Sexism aside, I am interested in Krane’s insensitive reference to suicide and its implication that these people neither recognize mental illness as a real problem nor understand the subsequent importance of self-care. Apart from more severe conditions like schizophrenia or dissociative identity disorder, people during this time period did not acknowledge mental illness. Even today, in many cultures, an affliction such as depression might as well not exist. A community might take a depressed person’s apathy or sadness or inability to function for laziness or ingratitude.
A life lived unfulfilled might have made Katinka depressed. And even if she can’t be officially diagnosed as such, the fact remains that she has been overworked and underloved.
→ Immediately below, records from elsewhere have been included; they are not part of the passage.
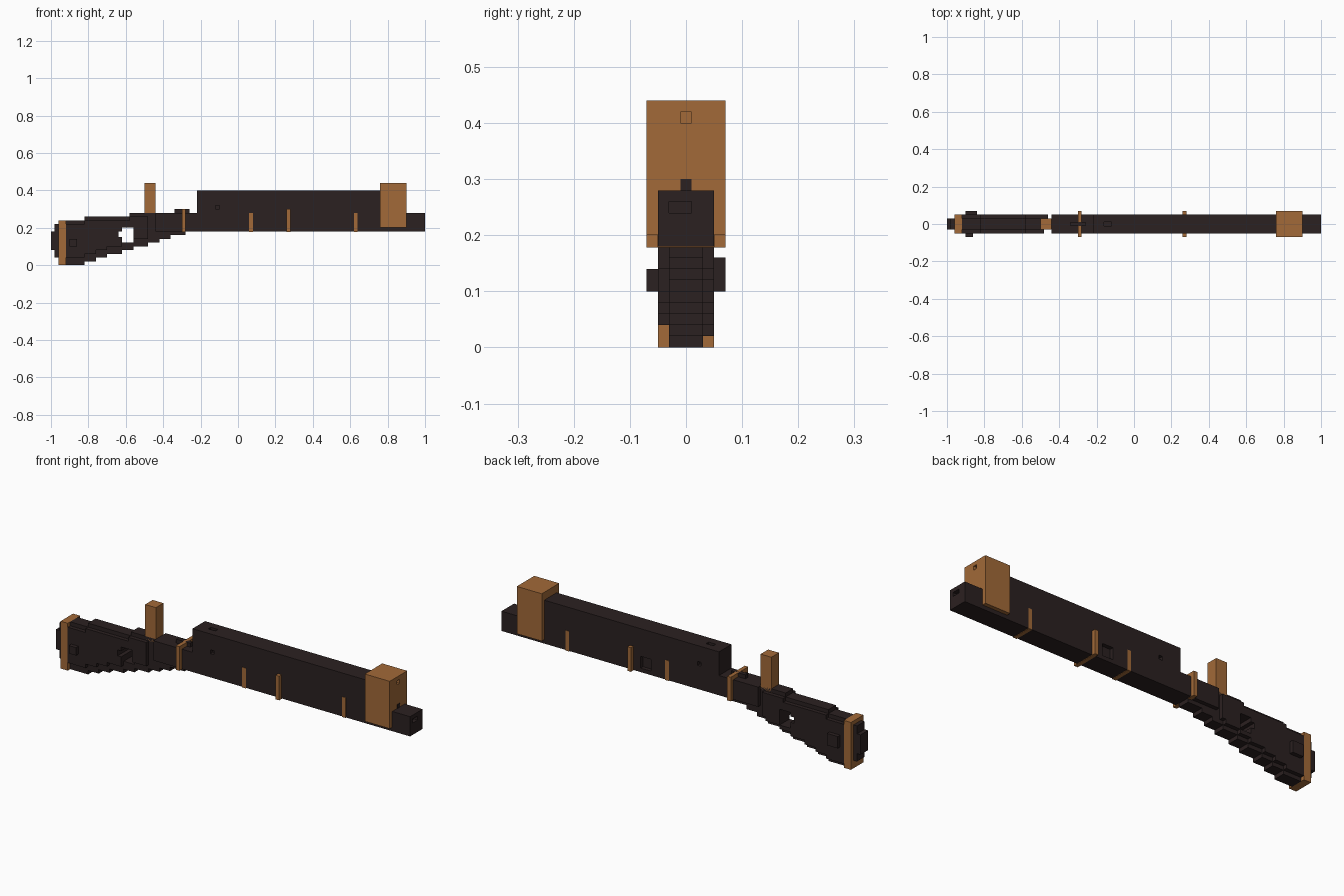
import bpy, bmesh

scene = bpy.context.scene
old = bpy.data.objects.get("Cube")
if old:
    bpy.data.objects.remove(old, do_unlink=True)


def material(name, rgb):
    m = bpy.data.materials.new(name)
    m.use_nodes = True
    color = (*rgb, 1)
    m.diffuse_color = color
    m.node_tree.nodes["Principled BSDF"].inputs["Base Color"].default_value = color
    return m


DARK = material("dark wood", (0.024, 0.015, 0.015))
BRASS = material("warm brass", (0.36, 0.143, 0.04))


def finish(name, bm, mat):
    bmesh.ops.recalc_face_normals(bm, faces=bm.faces)
    mesh = bpy.data.meshes.new(name)
    bm.to_mesh(mesh)
    bm.free()
    mesh.materials.append(mat)
    ob = bpy.data.objects.new(name, mesh)
    scene.collection.objects.link(ob)
    return ob


def box(name, x, y, z, mat=DARK):
    """Box from (low, high) ranges on each axis."""
    bm = bmesh.new()
    bmesh.ops.create_cube(bm, size=1)
    for v in bm.verts:
        v.co = [r[0] if c < 0 else r[1] for c, r in zip(v.co, (x, y, z))]
    return finish(name, bm, mat)


def staircase(steps, x0, x1, lift):
    """Stepped edge points from (end x, height) pairs, limited to x0..x1."""
    points, x = [], x0
    for end, z in steps:
        end = min(end, x1)
        if end > x:
            points += [(x, z + lift), (end, z + lift)]
            x = end
    return points


def slab(name, y, x0, x1, low_lift, top_drop):
    """Stepped stock outline extruded across y."""
    outline = staircase(BELOW, x0, x1, low_lift)
    outline += reversed(staircase(ABOVE, x0, x1, -top_drop))
    bm = bmesh.new()
    face = bm.faces.new([bm.verts.new((px, y[0], pz)) for px, pz in outline])
    ext = bmesh.ops.extrude_face_region(bm, geom=[face])
    for v in ext["geom"]:
        if isinstance(v, bmesh.types.BMVert):
            v.co.y = y[1]
    return finish(name, bm, DARK)


def cut(ob, x, y, z):
    """Carve a box out of a part."""
    tool = box("cutter", x, y, z, ob.data.materials[0])
    tool.hide_render = True
    mod = ob.modifiers.new("cut", 'BOOLEAN')
    mod.operation = 'DIFFERENCE'
    mod.solver = 'EXACT'
    mod.object = tool
    bpy.context.view_layer.objects.active = ob
    bpy.ops.object.modifier_apply(modifier=mod.name)
    bpy.data.objects.remove(tool, do_unlink=True)


# Shoulder stock: narrow core with a wider cheek on each side
ends = (-0.82, -0.76, -0.70, -0.62, -0.56, -0.48, -0.42, -0.36, -0.28)
BELOW = [(x, 0.02 * i) for i, x in enumerate(ends)]
ABOVE = [(-0.82, 0.24), (-0.58, 0.26), (-0.28, 0.28)]
stock = [
    slab("stock_core", (-0.03, 0.03), -0.92, -0.28, 0, 0),
    slab("stock_cheek_front", (-0.05, -0.03), -0.92, -0.48, 0.04, 0.02),
    slab("stock_cheek_back", (0.03, 0.05), -0.92, -0.46, 0.02, 0.02),
]
for part in stock:
    cut(part, (-0.62, -0.56), (-0.1, 0.1), (0.12, 0.20))
    cut(part, (-0.64, -0.60), (-0.1, 0.1), (0.15, 0.18))

# Butt plate, pad and side studs
box("butt_plate", (-0.96, -0.92), (-0.05, 0.05), (0, 0.24), BRASS)
box("butt_pad_inner", (-0.98, -0.96), (-0.03, 0.03), (0.04, 0.22))
box("butt_pad_outer", (-1.0, -0.98), (-0.03, 0.03), (0.08, 0.18))
box("stud_front", (-0.90, -0.86), (-0.07, -0.05), (0.10, 0.14))
box("stud_back", (-0.90, -0.84), (0.05, 0.07), (0.10, 0.16))

# Long lower body with a muzzle recess and a side recess
body = box("lower_body", (-0.44, 1.0), (-0.05, 0.05), (0.18, 0.28))
cut(body, (0.98, 1.1), (-0.03, 0.01), (0.24, 0.26))
cut(body, (0.16, 0.22), (0.03, 0.1), (0.20, 0.26))

# Raised upper body with small pin holes
upper = box("upper_body", (-0.22, 0.76), (-0.05, 0.05), (0.28, 0.40))
cut(upper, (-0.12, -0.10), (-0.1, -0.03), (0.30, 0.32))
cut(upper, (-0.12, -0.10), (0.03, 0.1), (0.30, 0.32))
cut(upper, (-0.16, -0.12), (-0.01, 0.01), (0.38, 0.5))

# Hammer post and rear sight
box("hammer_post", (-0.50, -0.44), (-0.03, 0.03), (0.26, 0.44), BRASS)
box("rear_sight", (-0.34, -0.26), (-0.01, 0.01), (0.28, 0.30))

# Front collar with a pin hole and a dark bead
collar = box("front_collar", (0.76, 0.90), (-0.07, 0.07), (0.20, 0.44), BRASS)
cut(collar, (0.88, 1.0), (-0.01, 0.01), (0.40, 0.42))
box("collar_bead", (0.895, 0.902), (-0.01, 0.01), (0.28, 0.30))

# Raised bands, then thin flush bands
for name, x in (("rear_band", -0.30), ("middle_band", 0.26)):
    box(name, (x, x + 0.02), (-0.07, 0.07), (0.178, 0.30), BRASS)
for name, x in (("flush_band_rear", 0.06), ("flush_band_front", 0.62)):
    box(name, (x, x + 0.02), (-0.052, 0.052), (0.178, 0.28), BRASS)
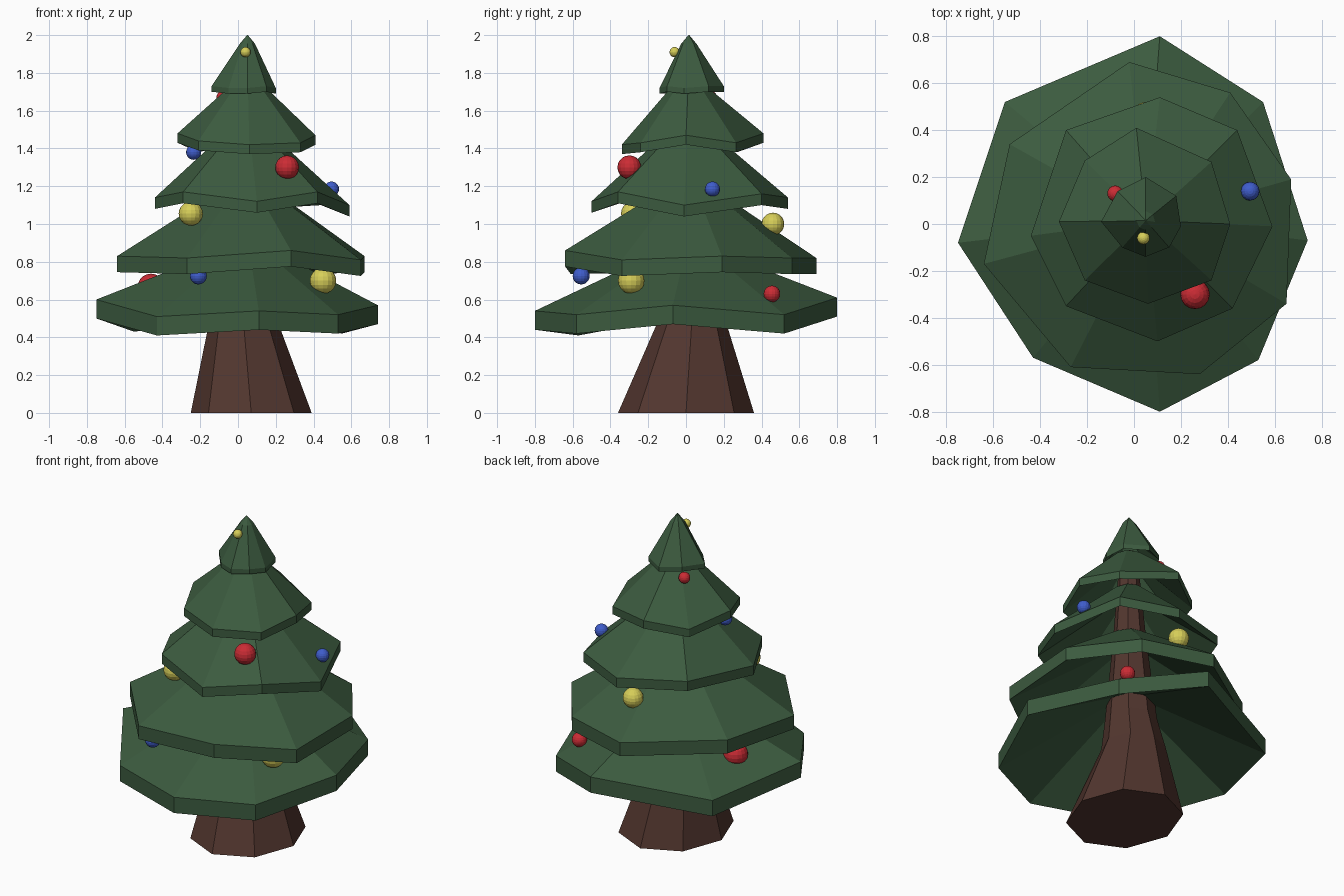
import bpy, bmesh
from math import cos, sin, pi
from mathutils import Vector


def material(name, rgb):
    m = bpy.data.materials.new(name)
    m.diffuse_color = (*rgb, 1)
    return m


GREEN = material("needles", (0.045, 0.105, 0.05))
BROWN = material("bark", (0.085, 0.037, 0.028))
RED = material("red", (0.6, 0.025, 0.035))
BLUE = material("blue", (0.05, 0.11, 0.6))
YELLOW = material("yellow", (0.68, 0.62, 0.1))


def finish(name, bm, mat):
    bmesh.ops.recalc_face_normals(bm, faces=bm.faces)
    me = bpy.data.meshes.new(name)
    bm.to_mesh(me)
    bm.free()
    me.materials.append(mat)
    ob = bpy.data.objects.new(name, me)
    bpy.context.collection.objects.link(ob)


def loft(name, rings, mat):
    """Skin a stack of equal-sized rings and cap both ends."""
    bm = bmesh.new()
    loops = [[bm.verts.new(p) for p in ring] for ring in rings]
    for a, b in zip(loops, loops[1:]):
        for i in range(len(a)):
            j = (i + 1) % len(a)
            bm.faces.new((a[i], a[j], b[j], b[i]))
    bm.faces.new(loops[0])
    bm.faces.new(loops[-1])
    finish(name, bm, mat)


def ring(cx, cy, z, rx, ry):
    return [(cx + rx * cos(i * pi / 4), cy + ry * sin(i * pi / 4), z) for i in range(8)]


# Trunk: flared foot, then a slender taper up through the tiers
loft("trunk", [ring(0.07, 0, 0, 0.32, 0.36),
               ring(0.03, 0.03, 0.47, 0.185, 0.185),
               ring(0.04, 0.02, 0.66, 0.15, 0.15),
               ring(0.05, 0.02, 1.2, 0.095, 0.095),
               ring(0.05, 0.01, 1.76, 0.05, 0.05)], BROWN)


def tier(name, rim, lip, top_r, top_z, thick, tip=None):
    """Hollow skirt: underside, vertical lip, sloping top, optional rounded tip."""
    c = Vector((0.05, 0.015, 0))

    def collar(r, z):
        out = []
        for x, y, _ in rim:
            d = (Vector((x, y, 0)) - c).normalized()
            out.append(c + d * r + Vector((0, 0, z)))
        return out

    rings = [collar(top_r * 0.8, top_z - thick),
             [(x, y, z - lip) for x, y, z in rim],
             rim, collar(top_r, top_z)]
    if tip:
        rings.append(collar(0.002, tip))
    loft(name, rings, GREEN)


# Five uneven eight-sided tiers, rims listed anticlockwise from the back
tier("bottom_tier", [(0.11, 0.80, 0.61), (-0.55, 0.52, 0.53), (-0.75, -0.08, 0.60),
                     (-0.43, -0.57, 0.51), (0.11, -0.80, 0.54), (0.53, -0.58, 0.52),
                     (0.74, -0.07, 0.57), (0.55, 0.52, 0.52)], 0.10, 0.14, 0.86, 0.09)
tier("lower_tier", [(-0.02, 0.69, 0.82), (-0.53, 0.34, 0.84), (-0.64, -0.17, 0.83),
                    (-0.27, -0.61, 0.82), (0.28, -0.64, 0.86), (0.65, -0.34, 0.81),
                    (0.67, 0.19, 0.83), (0.41, 0.56, 0.82)], 0.085, 0.11, 1.20, 0.09)
tier("middle_tier", [(0.11, 0.54, 1.14), (-0.29, 0.40, 1.17), (-0.44, -0.05, 1.14),
                     (-0.29, -0.35, 1.17), (0.10, -0.50, 1.12), (0.42, -0.36, 1.17),
                     (0.59, -0.01, 1.10), (0.44, 0.40, 1.16)], 0.06, 0.09, 1.51, 0.08)
tier("upper_tier", [(0.01, 0.41, 1.48), (-0.21, 0.27, 1.43), (-0.32, 0.01, 1.48),
                    (-0.21, -0.24, 1.44), (0.06, -0.34, 1.42), (0.33, -0.24, 1.43),
                    (0.41, 0.0, 1.47), (0.33, 0.265, 1.43)], 0.05, 0.08, 1.74, 0.07)
tier("top_tier", [(0.05, 0.20, 1.73), (-0.07, 0.14, 1.74), (-0.14, 0.01, 1.73),
                  (-0.05, -0.10, 1.72), (0.05, -0.14, 1.72), (0.15, -0.10, 1.73),
                  (0.20, -0.01, 1.72), (0.18, 0.12, 1.73)], 0.03, 0.04, 1.955, 0.12, 2.0)

# Faceted baubles
BAUBLES = [
    ("red", RED, 0.26, -0.30, 1.30, 0.063), ("red", RED, -0.46, 0.16, 0.665, 0.072),
    ("red", RED, 0.43, 0.455, 0.63, 0.044), ("red", RED, -0.08, 0.13, 1.67, 0.034),
    ("yellow", YELLOW, 0.45, -0.29, 0.70, 0.07), ("yellow", YELLOW, -0.25, -0.28, 1.055, 0.064),
    ("yellow", YELLOW, 0.05, 0.46, 1.0, 0.06), ("yellow", YELLOW, 0.04, -0.06, 1.91, 0.027),
    ("blue", BLUE, -0.21, -0.555, 0.725, 0.045), ("blue", BLUE, 0.495, 0.14, 1.185, 0.04),
    ("blue", BLUE, -0.235, -0.06, 1.38, 0.04),
]
for n, (col, mat, x, y, z, r) in enumerate(BAUBLES):
    bm = bmesh.new()
    bmesh.ops.create_uvsphere(bm, u_segments=16, v_segments=10, radius=r)
    bmesh.ops.translate(bm, verts=bm.verts, vec=(x, y, z))
    finish(f"{col}_bauble_{n + 1}", bm, mat)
She needs a break. Her community rejects this notion and insists that she should be grateful that she has work at all. Today, the need for self-care has become more widely recognized as essential to a person’s wellbeing. We must still try, however, to further integrate this mindset into the general community and the individual self.
In Krane’s Confectionery, we can’t ever seem to escape the dresses and the anxiety that their mention brings. With more and more clients demanding dresses, Katinka finds herself drowning in them. It is therefore refreshing when Nils comes along and spurs Katinka to blow them all off. Once she decides that she doesn’t care, our own building anxiety around the task dissipates in kind. But our uneasiness – or at least mine – comes sneaking back as I realize that should Katinka hold firm to her new attitude of “I don’t care,” her children will be without food, a home, and an education. As horrid as they might have been to her, Katinka herself can’t help but love them still. And as much as I – and Katinka – may wish for her own liberation, we both know that she will inevitably return to them because they are her children. In the words of Katinka, children “can kick you away like an old shoe…” but as soon as they need you, “the only thing you want to do is help them. That’s the life of a mother.”
I am perturbed because I know that someone as selfish and arrogant as Jorgen will likely never change. But Borghild, at least, shows some promise. After calling her mother’s dark and crowded workplace “horrid,” Katinka’s eyes light up because finally someone else has recognized her pain. In the end, then, they manage to bring Katinka back to her old life – hopefully, with some changes. But it almost feels like the dresses are the real winners. In her last line to Nils, as she walks out the door, Katinka says, “I’ll have to toughen up…and get the dresses done.”
© Roza M. Melkumyan (9/27/20) FF2 Media
Featured Photo: Katinka is overwhelmed with work.
Photo Credits: Norsk Film
Katinka and Borghild discuss the woman that Borghild wants to become. The women of the town gossip about Katinka and how she is lucky to have so much work.